If we’re going to abandon priority trees in favour of something else, this might make sense, but I haven’t seen serious suggestions that we do so yet.

I believe we can tackle the stated use cases by providing something simpler, such as “upgrade/downgrade” semantics as well as optional dependencies or deference indications (“critical” vs. “important” vs. “other”).

Would “upgrade” change the weight, or re-root the dependency? If the latter, where?

If we define a new model like this, my concern is that not only will different browsers have different ways of using the dependency tree, but they’ll also now have different ways of mapping this new model into it. Early days, of course, but it feels like a mess in the making.

Allowing authors to query and express dependencies (with optional weights) might be a way around this. It’s easy and intuitive to say “resource load A depends on B” and so forth.

That would work well for JS, but not for markup (as it would be pretty verbose), unless we assign some sort of semantics to ordering / containment, etc.

I’d suggest that the best way forward might be to go Extensible Web on it – i.e., provide a low-level, primitive but powerful JS API, and let libraries figure out higher-level abstractions.

I agree that defining a full mapping of resources to H2 priorities would be potentially more powerful, but: Servers will rarely have knowledge of all the resources a certain page will trigger, and won’t necessarily know the ideal dependency tree. If they do, and all said resources come from a single server (again, rare), the server could apply those ideal dependency trees while ignoring the browser’s sent priorities.

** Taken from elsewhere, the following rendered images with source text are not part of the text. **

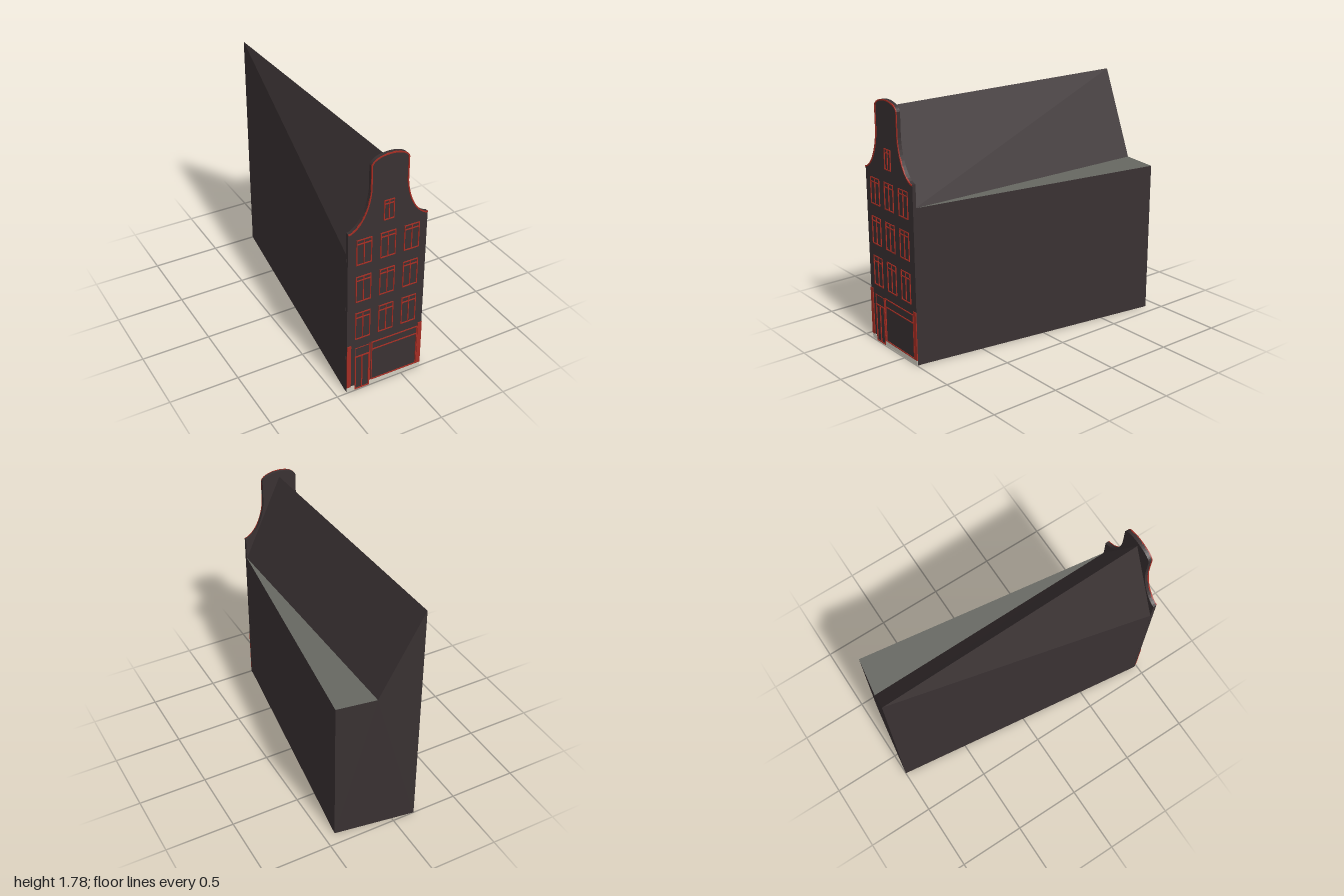
import * as THREE from 'three';

const mat = (name, color) => Object.assign(new THREE.MeshStandardMaterial({ color }), { name });

export function createModel() {
  const brick = mat('dark brick', 0x393132);
  const red = mat('red paint', 0xa42d23);
  const lead = mat('grey flat roof', 0x666761);
  const stone = mat('pale stone', 0xd2cdc0);
  const model = new THREE.Group();
  model.name = 'gabledHouse';

  const add = (parent, name, geometry, material) => {
    const mesh = new THREE.Mesh(geometry, material);
    mesh.name = name;
    parent.add(mesh);
    return mesh;
  };

  // Flat polygon, corners counter-clockwise from outside
  const face = (name, material, ...pts) => {
    const pos = [];
    for (let i = 1; i < pts.length - 1; i++) pos.push(...pts[0], ...pts[i], ...pts[i + 1]);
    const g = new THREE.BufferGeometry();
    g.setAttribute('position', new THREE.Float32BufferAttribute(pos, 3));
    g.computeVertexNormals();
    add(model, name, g, material);
  };

  // Skewed house body with a straight roof
  const eave = 1.115, ridge = 1.735;
  const FL = y => [-0.423, y, 0.967], FR = y => [0.154, y, 0.976];
  const BL = y => [-0.165, y, -1], BR = y => [0.42, y, -0.91];
  const ridgeFront = [-0.135, ridge, 0.971], ridgeBack = BL(ridge);
  const valleyBack = [0.136, eave, -0.954];
  face('leftWall', brick, BL(0), FL(0), FL(eave), ridgeBack);
  face('rightWall', brick, FR(0), BR(0), BR(eave), FR(eave));
  face('backWallLow', brick, BR(0), BL(0), valleyBack, BR(eave));
  face('backWallHigh', brick, BL(0), ridgeBack, valleyBack);
  face('frontWall', brick, FL(0), FR(0), FR(eave), ridgeFront, FL(eave));
  face('floor', brick, FL(0), BL(0), BR(0), FR(0));
  face('roofLeft', brick, FL(eave), ridgeFront, ridgeBack);
  face('roofRight', brick, FR(eave), valleyBack, ridgeBack, ridgeFront);
  face('flatRoof', lead, FR(eave), BR(eave), valleyBack);

  // Facade, slightly turned; local x = 0 is its middle, z = 0 its front
  const cx = -0.134;
  const facade = new THREE.Group();
  facade.name = 'facade';
  facade.position.set(cx, 0, 0.99);
  facade.rotation.y = -0.012;
  model.add(facade);

  // Right half of the neck gable, from shoulder to crown
  const half = new THREE.CurvePath();
  const v = (x, y) => new THREE.Vector2(x, y);
  half.add(new THREE.LineCurve(v(0.289, 1.276), v(0.272, 1.28)));
  half.add(new THREE.CubicBezierCurve(v(0.272, 1.28), v(0.2, 1.31), v(0.145, 1.42), v(0.134, 1.55)));
  half.add(new THREE.LineCurve(v(0.134, 1.55), v(0.134, 1.722)));
  half.add(new THREE.CubicBezierCurve(v(0.134, 1.722), v(0.125, 1.76), v(0.06, 1.78), v(0, 1.78)));
  const right = half.getPoints(10);
  const gable = [...right, ...right.slice(0, -1).reverse().map(p => v(-p.x, p.y))];

  const extrude = (shape, depth, z = 0) =>
    new THREE.ExtrudeGeometry(shape, { depth, bevelEnabled: false }).translate(0, 0, z);

  add(facade, 'facadeWall',
    extrude(new THREE.Shape([v(-0.289, 0), v(0.289, 0), ...gable]), 0.025, -0.025), brick);

  // Thin coping that follows the gable
  const inner = gable.map((p, i) => {
    const a = gable[Math.max(i - 1, 0)], b = gable[Math.min(i + 1, gable.length - 1)];
    const t = b.clone().sub(a).normalize();
    return v(p.x - t.y * 0.008, p.y + t.x * 0.008);
  });
  add(facade, 'gableCoping', extrude(new THREE.Shape([...gable, ...inner.reverse()]), 0.01, -0.004), red);

  const rect = (C, x0, x1, y0, y1) => new C([v(x0, y0), v(x1, y0), v(x1, y1), v(x0, y1)]);

  // Frame with panes cut between the given vertical and horizontal bar centres
  const frame = (name, xs, ys, w = 0.006, depth = 0.006) => {
    const h = w / 2;
    const s = rect(THREE.Shape, xs[0] - cx - h, xs.at(-1) - cx + h, Math.max(0, ys[0] - h), ys.at(-1) + h);
    for (let i = 0; i < xs.length - 1; i++)
      for (let j = 0; j < ys.length - 1; j++)
        s.holes.push(rect(THREE.Path, xs[i] - cx + h, xs[i + 1] - cx - h, ys[j] + h, ys[j + 1] - h));
    add(facade, name, extrude(s, depth), red);
  };

  for (const ys of [[0.433, 0.605, 0.643], [0.737, 0.902, 0.932], [1.027, 1.182, 1.212]])
    for (const x of [-0.308, -0.134, 0.041]) frame('windowFrame', [x - 0.053, x, x + 0.053], ys);
  frame('atticWindowFrame', [-0.169, -0.134, -0.099], [1.308, 1.422, 1.447]);

  // Shop front and door
  frame('shopWindowFrame', [-0.234, 0.118], [0.038, 0.298, 0.358]);
  frame('doorFrame', [-0.358, -0.308, -0.255], [0.003, 0.279], 0.008);
  frame('doorLightFrame', [-0.36, -0.253], [0.279, 0.352], 0.003, 0.004);

  const bar = (name, material, x0, x1, y0, y1, depth) =>
    add(facade, name, extrude(rect(THREE.Shape, x0 - cx, x1 - cx, y0, y1), depth), material);
  bar('doorPost', red, -0.25, -0.244, 0.035, 0.36, 0.005);
  bar('leftPilaster', red, -0.423, -0.393, 0.035, 0.387, 0.006);
  bar('rightPilaster', red, 0.124, 0.155, 0.035, 0.387, 0.006);
  bar('leftPlinth', stone, -0.423, -0.363, 0, 0.035, 0.003);
  bar('rightPlinth', stone, -0.25, 0.155, 0, 0.035, 0.003);

  return model;
}
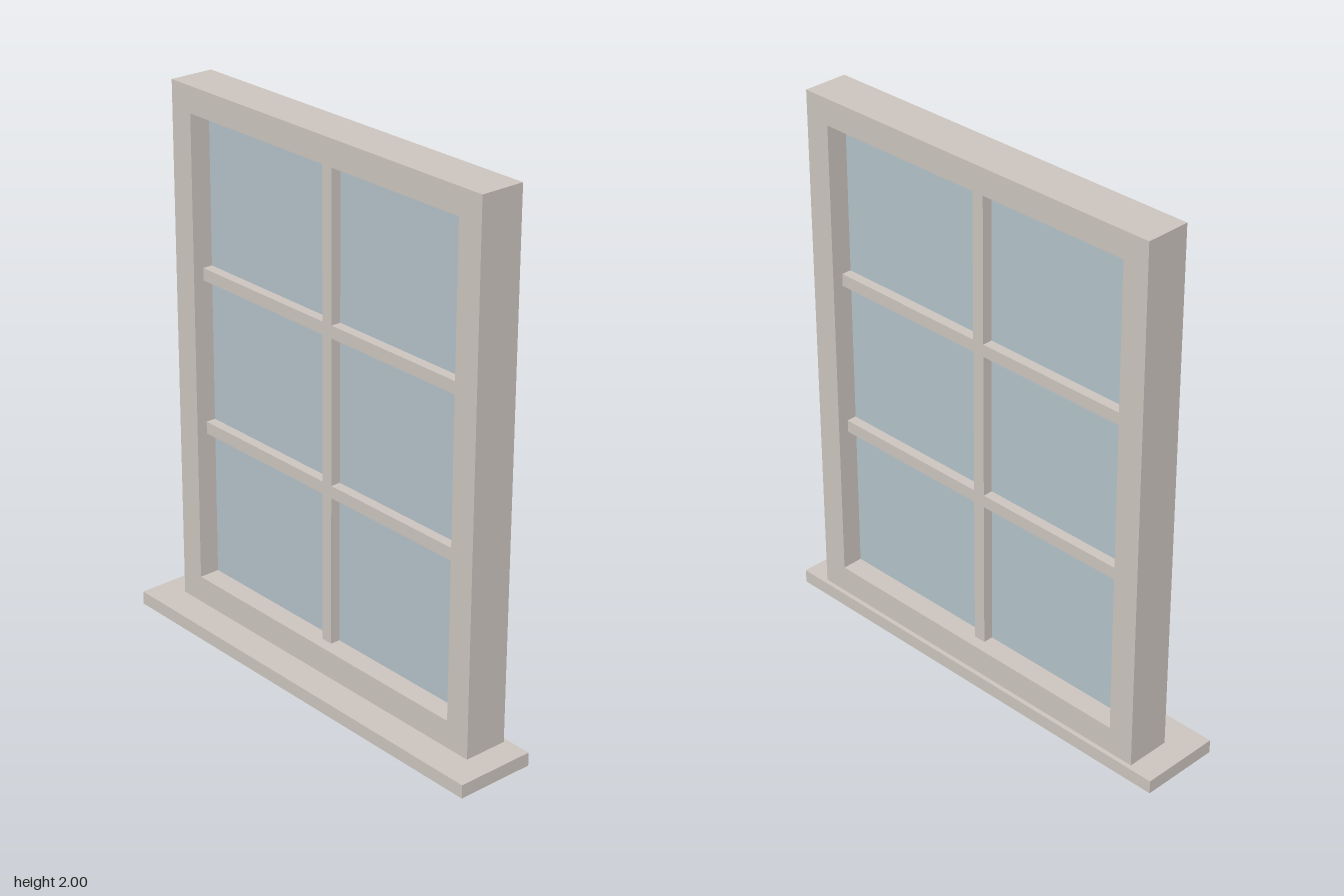
import * as THREE from 'three';

const FRAME_Z = -0.05; // mid-depth of frame, bars and glass
const FRAME_DEPTH = 0.167;
const OPEN = { x: 0.652, y0: 0.152, y1: 1.904 };

const paint = new THREE.MeshStandardMaterial({ color: 0xccc5be });
const glassMaterial = new THREE.MeshStandardMaterial({ color: 0xb3c2c9 });

function rect(path, x0, y0, x1, y1) {
  path.moveTo(x0, y0);
  path.lineTo(x1, y0);
  path.lineTo(x1, y1);
  path.lineTo(x0, y1);
  path.closePath();
  return path;
}

export function createModel() {
  const group = new THREE.Group();
  group.name = 'window';

  const addBox = (name, w, h, d, x, y, z, material = paint) => {
    const mesh = new THREE.Mesh(new THREE.BoxGeometry(w, h, d), material);
    mesh.name = name;
    mesh.position.set(x, y, z);
    group.add(mesh);
  };

  // Outer frame: one solid surround with a rectangular opening
  const outline = rect(new THREE.Shape(), -0.75, 0.05, 0.75, 2);
  outline.holes.push(rect(new THREE.Path(), -OPEN.x, OPEN.y0, OPEN.x, OPEN.y1));
  const frame = new THREE.Mesh(
    new THREE.ExtrudeGeometry(outline, { depth: FRAME_DEPTH, bevelEnabled: false }),
    paint
  );
  frame.name = 'frame';
  frame.position.z = FRAME_Z - FRAME_DEPTH / 2;
  group.add(frame);

  // Sill board under the frame
  addBox('sill', 1.7, 0.05, 0.3, 0, 0.025, 0);

  // Glass pane
  const height = OPEN.y1 - OPEN.y0;
  const midY = (OPEN.y0 + OPEN.y1) / 2;
  addBox('glass', OPEN.x * 2, height, 0.01, 0, midY, FRAME_Z, glassMaterial);

  // Glazing bars: one upright, with two rails cut to meet its sides
  const bar = 0.046, barDepth = 0.085;
  addBox('verticalBar', bar, height, barDepth, 0, midY, FRAME_Z);
  const railLength = OPEN.x - bar / 2;
  for (const y of [0.736, 1.318]) {
    for (const side of [-1, 1]) {
      addBox('horizontalBar', railLength, bar, barDepth, side * (bar + railLength) / 2, y, FRAME_Z);
    }
  }

  return group;
}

Sorry, you lost me here. I’m not suggesting that this be done statically server-side; this is client-side code running. Or are you saying that we ought only define “hints” that the client can use to adjust its priorities at runtime (but it might decide to ignore them, or only partially follow them)? If so, I wonder if we can get it right the first time, and how much work fixing it after that would take.


#36

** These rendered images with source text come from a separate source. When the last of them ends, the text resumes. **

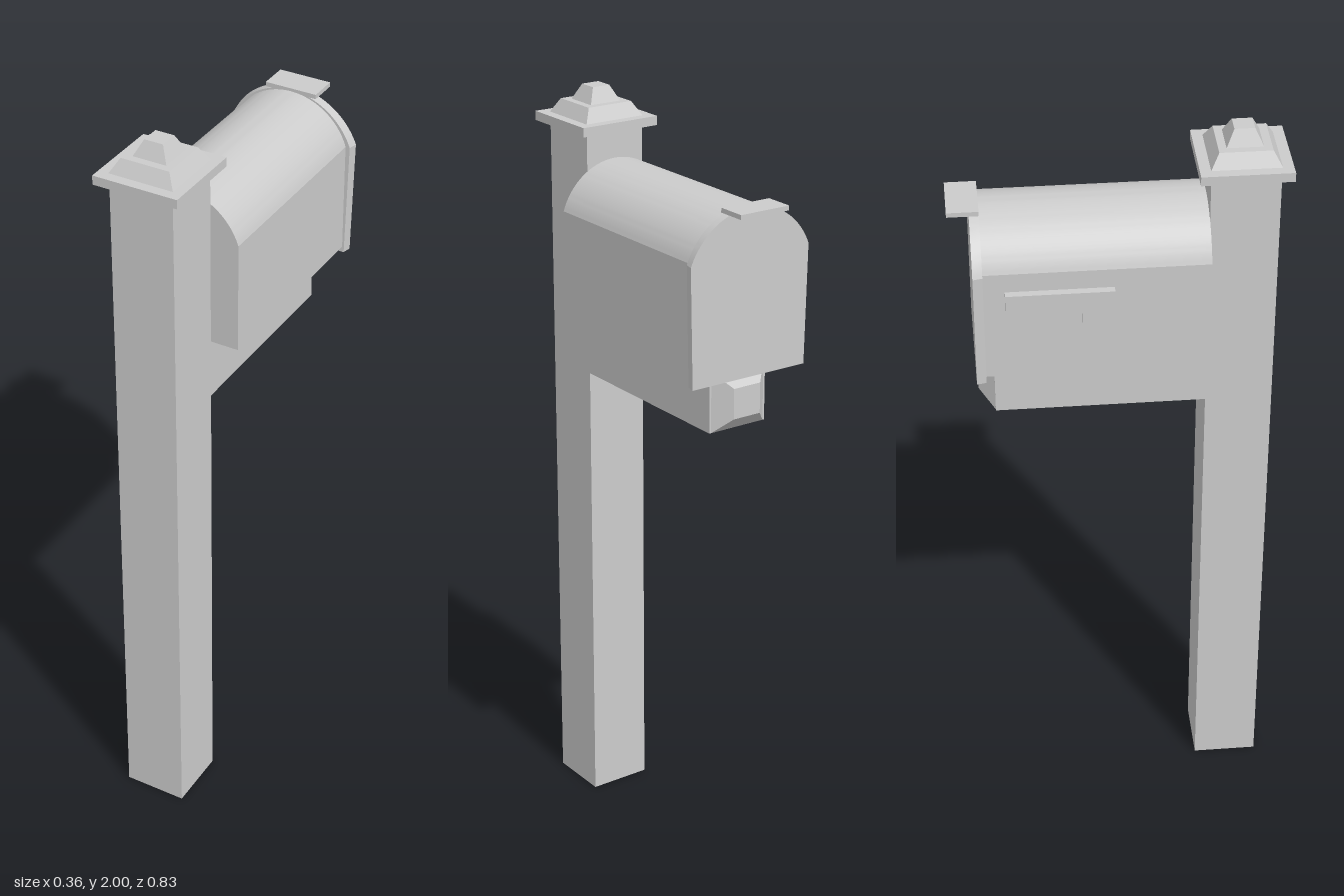
import * as THREE from 'three';
import { toCreasedNormals } from 'three/addons/utils/BufferGeometryUtils.js';

const material = new THREE.MeshStandardMaterial({ color: 0xcccccc });
const POST_Z = 0.302;

export function createModel() {
  const model = new THREE.Group();

  function add(name, geometry, x = 0, y = 0, z = 0, parent = model) {
    const mesh = new THREE.Mesh(geometry, material);
    mesh.name = name;
    mesh.position.set(x, y, z);
    parent.add(mesh);
    return mesh;
  }

  // Square frustum standing on y = 0, given half widths
  function frustum(bottom, top, height) {
    const g = new THREE.CylinderGeometry(top * Math.SQRT2, bottom * Math.SQRT2, height, 4, 1).toNonIndexed();
    g.rotateY(Math.PI / 4).translate(0, height / 2, 0);
    g.computeVertexNormals();
    return g;
  }

  // Straight sided outline closed by a shallow circular arch
  function archShape(bottomHalf, shoulderHalf, bottom, shoulder, top) {
    const rise = top - shoulder;
    const r = (shoulderHalf ** 2 + rise ** 2) / (2 * rise);
    const cy = top - r;
    const a = Math.atan2(shoulder - cy, shoulderHalf);
    const s = new THREE.Shape();
    s.moveTo(-bottomHalf, bottom);
    s.lineTo(bottomHalf, bottom);
    s.lineTo(shoulderHalf, shoulder);
    s.absarc(0, cy, r, a, Math.PI - a, false);
    s.closePath();
    return s;
  }

  function extrude(shape, depth) {
    return new THREE.ExtrudeGeometry(shape, { depth, bevelEnabled: false, curveSegments: 24 });
  }

  // Post
  add('post', new THREE.BoxGeometry(0.17, 1.9, 0.17), 0, 0.95, POST_Z);

  // Stepped post cap
  const cap = new THREE.Group();
  cap.name = 'postCap';
  cap.position.set(0, 1.9, POST_Z);
  model.add(cap);
  add('capPlate', new THREE.BoxGeometry(0.226, 0.024, 0.226), 0, 0.012, 0, cap);
  add('capLowerStep', frustum(0.086, 0.065, 0.036), 0, 0.024, 0, cap);
  add('capFinial', frustum(0.045, 0.025, 0.04), 0, 0.06, 0, cap);

  // Support arm with a chamfered end
  add('arm', new THREE.BoxGeometry(0.17, 0.16, 0.535), 0, 1.335, -0.0475);
  const armEnd = add('armEnd', frustum(0.08, 0.04, 0.04), 0, 1.335, -0.315);
  armEnd.rotation.x = -Math.PI / 2;

  // Arched box body
  const body = extrude(archShape(0.16, 0.16, 1.415, 1.71, 1.826), 0.555);
  add('boxBody', toCreasedNormals(body, 0.2), 0, 0, -0.34);

  // Door: flares slightly toward its outer face
  const door = extrude(archShape(0.17, 0.177, 1.4, 1.71, 1.83), 0.024);
  const p = door.attributes.position;
  for (let i = 0; i < p.count; i++) {
    if (p.getZ(i) > 0.01) p.setX(i, p.getX(i) * 0.97);
  }
  door.computeVertexNormals();
  add('door', toCreasedNormals(door, 0.2), 0, 0, -0.361);

  // Pull tab on top of the door
  add('doorTab', new THREE.BoxGeometry(0.143, 0.012, 0.078), 0, 1.828, -0.376);

  // Signal flag with its small pivot, on one side only
  const flag = new THREE.Group();
  flag.name = 'flag';
  model.add(flag);
  add('flagArm', new THREE.BoxGeometry(0.02, 0.058, 0.265), -0.17, 1.631, -0.1525, flag);
  add('flagPivot', new THREE.BoxGeometry(0.02, 0.04, 0.03), -0.17, 1.587, -0.085, flag);

  return model;
}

I think there also needs to be a way to limit priorities per domain. I could see situations were third party widgets would mark all their downloads as highest priority, an embedding site considering its own priorities would get overridden or end up in a situation were everything is marked as priority 1 in order to co

Interesting. I could see each individual origin having a priority controller for its connection(s), but then an overall priority controller for the page load that balances between them (or maybe the top-level page has that ability). Complex as all get out, but powerful.


#37

I was thinking much simpler and out of direct control of the page (eg in the manifest). Say for instance Twitter’s widget decided to be evil and mark its images all as priority 1, you could decalre "resource_priority": [{ "limit_priority": 3, "domains": ["*.twitter.com"] }], and any attempts to load resources from that domain that are above a priority 3 are downgraded to a 3. Or perhaps you want to limit everything but your domains

"resource_priority": [{
	"limit_priority": 3, "domains": ["*"]
}, {
	"limit_priority": 1, domains: ["*.mydomain.com", "mydns.com"]
}]